| Problem to solve |
Copy all lines holding the word "objects" from the entries.

| Listed entries |
━━━
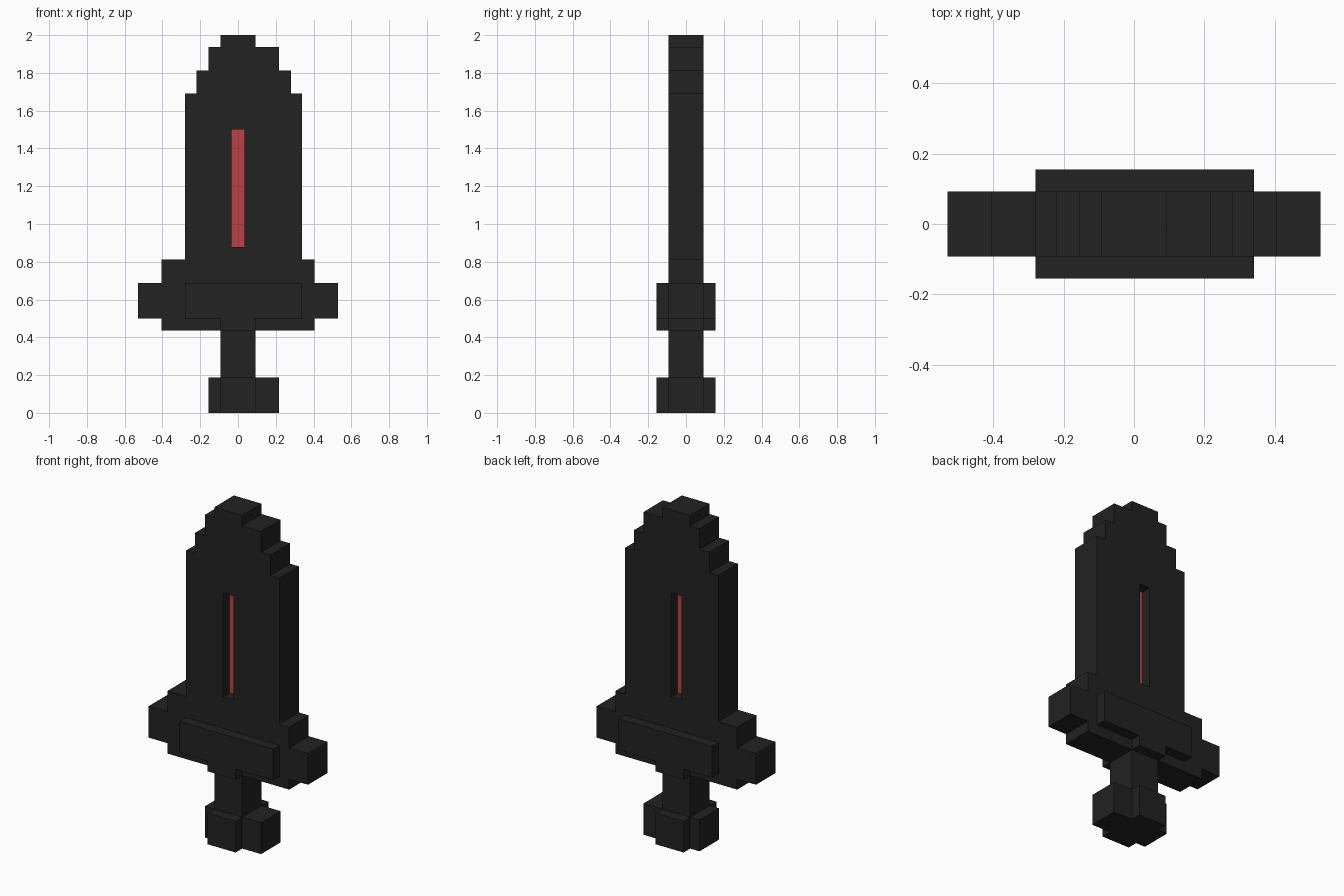
import bpy, bmesh
from mathutils import Vector

if "Cube" in bpy.data.objects:
    bpy.data.objects.remove(bpy.data.objects["Cube"], do_unlink=True)


def material(name, rgb):
    m = bpy.data.materials.new(name)
    m.use_nodes = True
    m.diffuse_color = (*rgb, 1)
    bsdf = m.node_tree.nodes["Principled BSDF"]
    bsdf.inputs["Base Color"].default_value = (*rgb, 1)
    bsdf.inputs["Roughness"].default_value = 0.8
    return m


BLACK = material("charcoal black", (0.016, 0.016, 0.016))
RED = material("core red", (0.479, 0.054, 0.065))


def prism(name, outline, axis, lo, hi, mat):
    """Extrude a flat outline along y (outline in x, z) or z (outline in x, y)."""
    bm = bmesh.new()
    place = (lambda a, b: (a, lo, b)) if axis == "y" else (lambda a, b: (a, b, lo))
    face = bm.faces.new([bm.verts.new(place(a, b)) for a, b in outline])
    ext = bmesh.ops.extrude_face_region(bm, geom=[face])
    step = Vector((0, hi - lo, 0) if axis == "y" else (0, 0, hi - lo))
    bmesh.ops.translate(bm, vec=step, verts=[v for v in ext["geom"] if isinstance(v, bmesh.types.BMVert)])
    bmesh.ops.recalc_face_normals(bm, faces=bm.faces)
    mesh = bpy.data.meshes.new(name)
    bm.to_mesh(mesh)
    bm.free()
    mesh.materials.append(mat)
    ob = bpy.data.objects.new(name, mesh)
    bpy.context.collection.objects.link(ob)
    return ob


def stepped(rows):
    """Blocky outline from rows of (left, right, bottom, top), bottom to top."""
    right = [p for l, r, b, t in rows for p in ((r, b), (r, t))]
    left = [p for l, r, b, t in reversed(rows) for p in ((l, t), (l, b))]
    return right + left


def rect(l, r, b, t):
    return stepped([(l, r, b, t)])


T = 0.0925    # half thickness of the main slab
W = 0.155     # half thickness of the raised parts

# Blade with a stepped tip and a slot through it
blade = prism("blade", stepped([
    (-0.28, 0.34, 0.8125, 1.69), (-0.22, 0.28, 1.69, 1.8125),
    (-0.155, 0.218, 1.8125, 1.9375), (-T, T, 1.9375, 2.0)]), "y", -T, T, BLACK)
slot = rect(-0.034, 0.034, 0.877, 1.5)
cutter = prism("slot_cutter", slot, "y", -0.3, 0.3, BLACK)
cutter.hide_render = True
cut = blade.modifiers.new("slot", "BOOLEAN")
cut.operation, cut.solver, cut.object = "DIFFERENCE", "EXACT", cutter
bpy.context.view_layer.objects.active = blade
bpy.ops.object.modifier_apply(modifier=cut.name)
bpy.data.objects.remove(cutter, do_unlink=True)

# Glowing core recessed in the slot
prism("blade_core", slot, "y", -0.03, 0.03, RED)

# Crossguard with raised plates on both faces
prism("crossguard", stepped([
    (-0.405, 0.405, 0.4375, 0.50), (-0.53, 0.53, 0.50, 0.6875),
    (-0.405, 0.405, 0.6875, 0.8125)]), "y", -T, T, BLACK)
plate = stepped([(-T, T, 0.4375, 0.50), (-0.28, 0.34, 0.50, 0.6875)])
prism("front_guard_plate", plate, "y", -W, -T, BLACK)
prism("back_guard_plate", plate, "y", T, W, BLACK)

# Grip and cross-shaped pommel
prism("grip", rect(-T, T, -T, T), "z", 0.1875, 0.4375, BLACK)
prism("pommel", stepped([
    (-T, T, -W, -T), (-0.155, 0.218, -T, T), (-T, T, T, W)]), "z", 0, 0.1875, BLACK)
━━━
| Response box |
if "Cube" in bpy.data.objects:
    bpy.data.objects.remove(bpy.data.objects["Cube"], do_unlink=True)
    ob = bpy.data.objects.new(name, mesh)
    bpy.context.collection.objects.link(ob)
bpy.context.view_layer.objects.active = blade
bpy.data.objects.remove(cutter, do_unlink=True)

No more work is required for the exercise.